Amongst the endless miles of Chile’s pacific coast, surrounded by a peddle beach and thick woods, sits a lonesome, ramshackle hut. It would seem that two identical, elderly men live in this hut, as they chat and argue, but mostly stick to their own interests. One likes fishing and diving in the ocean, whilst the other spends his time amongst books and drinks. In one conversation the pair ponder what it would be like to be as one, but come to a simple conclusion; “actually it already doesn’t really work”.

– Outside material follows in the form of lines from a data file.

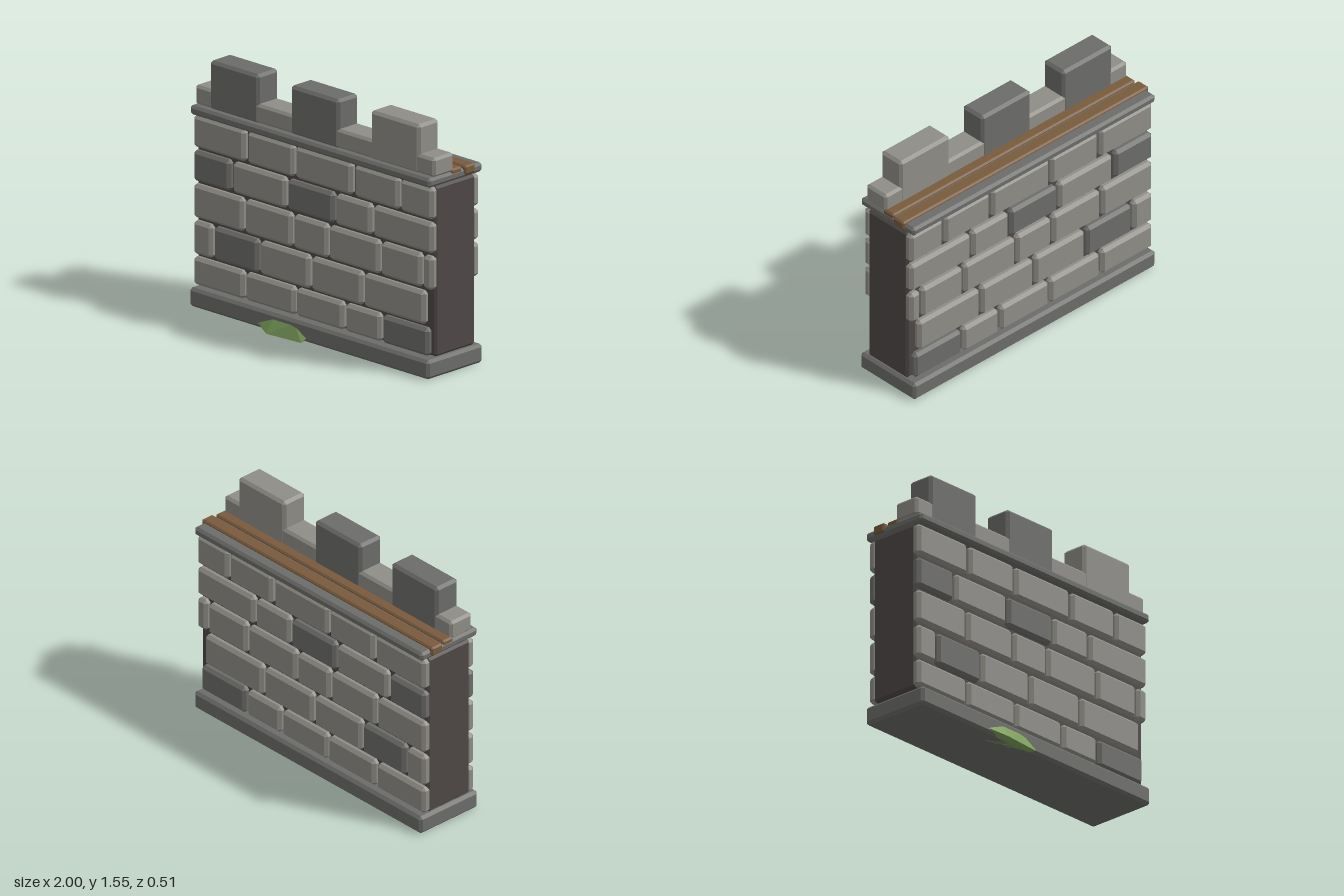
import * as THREE from 'three';
import { ConvexGeometry } from 'three/addons/geometries/ConvexGeometry.js';

const mat = (name, color) => {
  const m = new THREE.MeshStandardMaterial({ color });
  m.name = name;
  return m;
};

// Box with flat chamfered edges, given by its min and max on each axis
function chamferBox(x0, x1, y0, y1, z0, z1, c) {
  const h = [(x1 - x0) / 2, (y1 - y0) / 2, (z1 - z0) / 2];
  const pts = [];
  for (const sx of [-1, 1]) for (const sy of [-1, 1]) for (const sz of [-1, 1])
    for (let k = 0; k < 3; k++) {
      const d = h.map((v, i) => (i === k ? v : v - c));
      pts.push(new THREE.Vector3(sx * d[0], sy * d[1], sz * d[2]));
    }
  return new ConvexGeometry(pts).translate((x0 + x1) / 2, (y0 + y1) / 2, (z0 + z1) / 2);
}

export function createModel() {
  const model = new THREE.Group();
  model.name = 'castleWall';
  const lightStone = mat('light stone', 0x8f8d87);
  const darkStone = mat('dark stone', 0x6c6d6a);
  const mortar = mat('mortar', 0x4e4746);
  const wood = mat('wood', 0x785a3d);
  const moss = mat('moss', 0x7d9f5b);

  const add = (name, geometry, material, parent = model) => {
    const mesh = new THREE.Mesh(geometry, material);
    mesh.name = name;
    parent.add(mesh);
  };

  // Plinth, mortar core and top ledge
  add('plinth', chamferBox(-0.985, 0.985, 0, 0.118, -0.255, 0.213, 0.018), darkStone);
  add('core', chamferBox(-0.983, 0.983, 0.128, 1.186, -0.19, 0.146, 0.014), mortar);
  add('ledge', chamferBox(-0.988, 0.988, 1.19, 1.248, -0.25, 0.205, 0.016), darkStone);

  // Brick courses: y range, brick x ranges, index of dark bricks
  const courses = [
    { y: [0.13, 0.303], dark: [4],
      x: [[-0.985, -0.57], [-0.555, -0.15], [-0.14, 0.25], [0.265, 0.555], [0.57, 0.95]] },
    { y: [0.32, 0.527], dark: [1],
      x: [[-0.985, -0.83], [-0.815, -0.45], [-0.435, -0.03], [-0.015, 0.405], [0.42, 0.92]] },
    { y: [0.547, 0.755], dark: [],
      x: [[-0.985, -0.575], [-0.56, -0.175], [-0.16, 0.12], [0.13, 0.545], [0.56, 0.89], [0.905, 0.985]] },
    { y: [0.775, 0.965], dark: [0, 2],
      x: [[-0.985, -0.68], [-0.66, -0.225], [-0.21, 0.17], [0.185, 0.48], [0.495, 0.985]] },
    { y: [0.985, 1.183], dark: [],
      x: [[-0.985, -0.56], [-0.54, -0.16], [-0.145, 0.32], [0.34, 0.705], [0.72, 0.985]] },
  ];
  for (const [side, z0, z1] of [['front', 0.12, 0.184], ['back', -0.23, -0.165]]) {
    const wall = new THREE.Group();
    wall.name = side + 'Bricks';
    for (const { y, x, dark } of courses)
      x.forEach(([a, b], i) => add(side + 'Brick',
        chamferBox(a, b, y[0], y[1], z0, z1, 0.02), dark.includes(i) ? darkStone : lightStone, wall));
    model.add(wall);
  }

  // Parapet with three merlons, set a hair proud of it
  add('parapet', chamferBox(-0.985, 0.985, 1.245, 1.365, -0.01, 0.163, 0.016), lightStone);
  [[-0.863, -0.46, darkStone], [-0.2, 0.2, darkStone], [0.46, 0.863, lightStone]].forEach(([a, b, m]) =>
    add('merlon', chamferBox(a, b, 1.24, 1.546, -0.012, 0.165, 0.018), m));

  // Walkway planks behind the parapet
  add('outerPlank', chamferBox(-1, 1, 1.206, 1.264, -0.176, -0.088, 0.01), wood);
  add('innerPlank', chamferBox(-0.986, 0.986, 1.206, 1.264, -0.076, 0.012, 0.01), wood);

  // Faceted moss clump growing against the plinth
  const clump = [
    [-0.42, 0.05, 0.2], [-0.29, 0.095, 0.205], [-0.12, 0.095, 0.205], [-0.01, 0.035, 0.205],
    [-0.035, 0, 0.238], [-0.3, 0, 0.26], [-0.42, 0.03, 0.21],
    [-0.35, 0, 0.12], [-0.08, 0, 0.12], [-0.2, 0.07, 0.12],
  ].map((p) => new THREE.Vector3(...p));
  add('mossClump', new ConvexGeometry(clump), moss);

  return model;
}
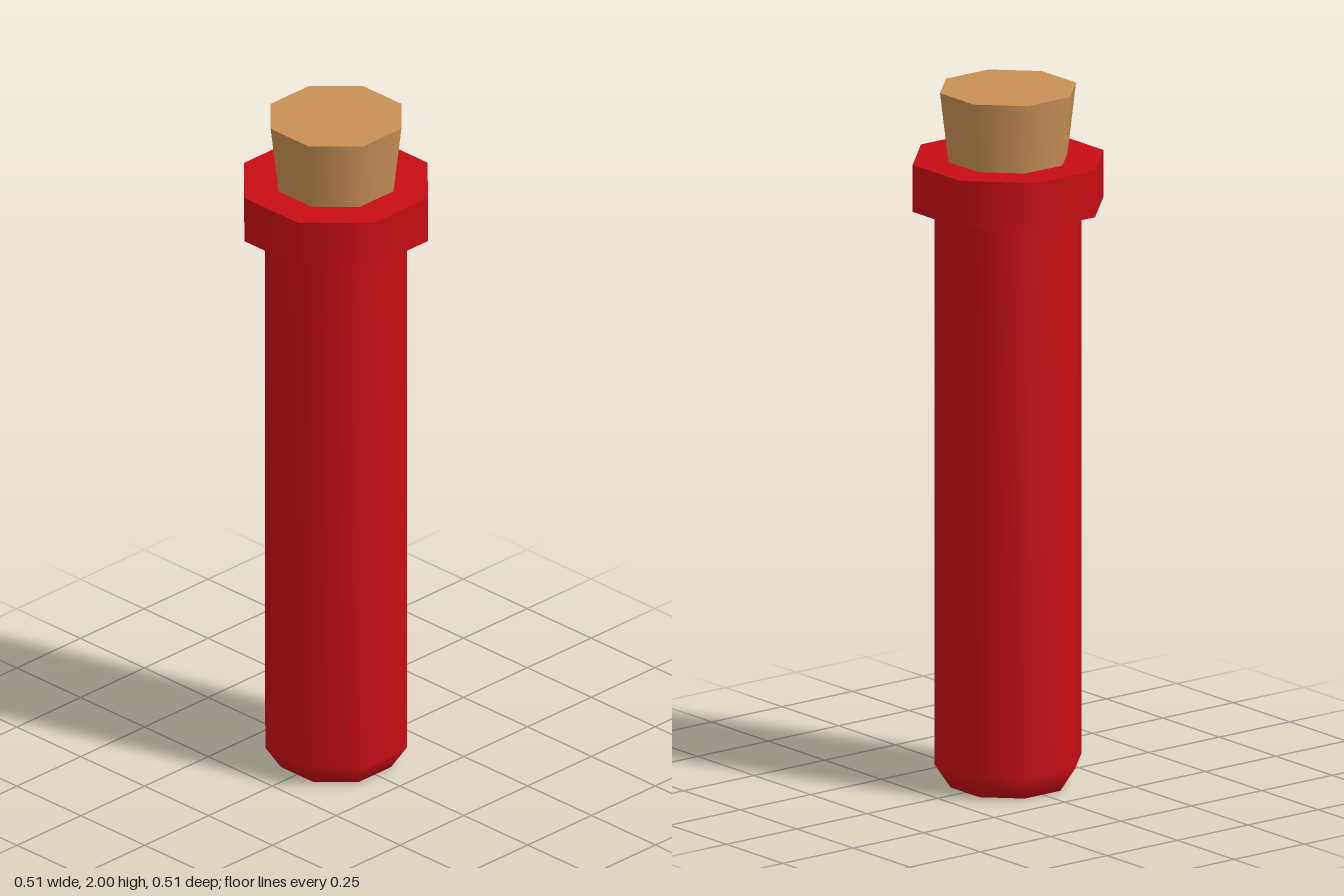
import * as THREE from 'three';

const SIDES = 8;
const red = new THREE.MeshStandardMaterial({ color: 0xc80d14 });
const corkBrown = new THREE.MeshStandardMaterial({ color: 0xc89055 });

// Octagonal lathe with flats facing the axes; each strip is smooth, strips meet in hard edges
function turned(name, material, strips) {
  const group = new THREE.Group();
  group.name = name;
  strips.forEach((strip, i) => {
    const points = strip.map(([r, y]) => new THREE.Vector2(r, y));
    const mesh = new THREE.Mesh(
      new THREE.LatheGeometry(points, SIDES, Math.PI / SIDES, Math.PI * 2),
      material
    );
    mesh.name = `${name}Surface${i + 1}`;
    group.add(mesh);
  });
  return group;
}

export function createModel() {
  const model = new THREE.Group();
  model.name = 'corkedTube';

  // Tube with a softly shaded, tapered foot
  model.add(turned('tube', red, [
    [[0, 0], [0.165, 0], [0.212, 0.07], [0.212, 1.652]],
  ]));

  // Collar: sloped underside, outer wall, top ring
  model.add(turned('collar', red, [
    [[0.212, 1.652], [0.275, 1.665]],
    [[0.275, 1.665], [0.275, 1.8]],
    [[0.275, 1.8], [0.165, 1.8]],
  ]));

  // Stopper flaring upward, with a flat top
  model.add(turned('stopper', corkBrown, [
    [[0.172, 1.8], [0.196, 2]],
    [[0.196, 2], [0, 2]],
  ]));

  return model;
}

In this introspective debut from photographer Francisco Bermejo, the lens is turned towards thoughts of solitude and solace as Bermejo chronicles a man who has spent decades in isolation. The film muses that whilst other people can be easily avoided if you just travel far enough, it is almost impossible to escape yourself. Echoing parables of Moby Dick, The Other One lets us peek inside the mind of isolation, question who it is we really live with when we live alone, and even glimpse a literal white whale that graces the screen.
Suvi Heino (Translation: Lydia Taylerson)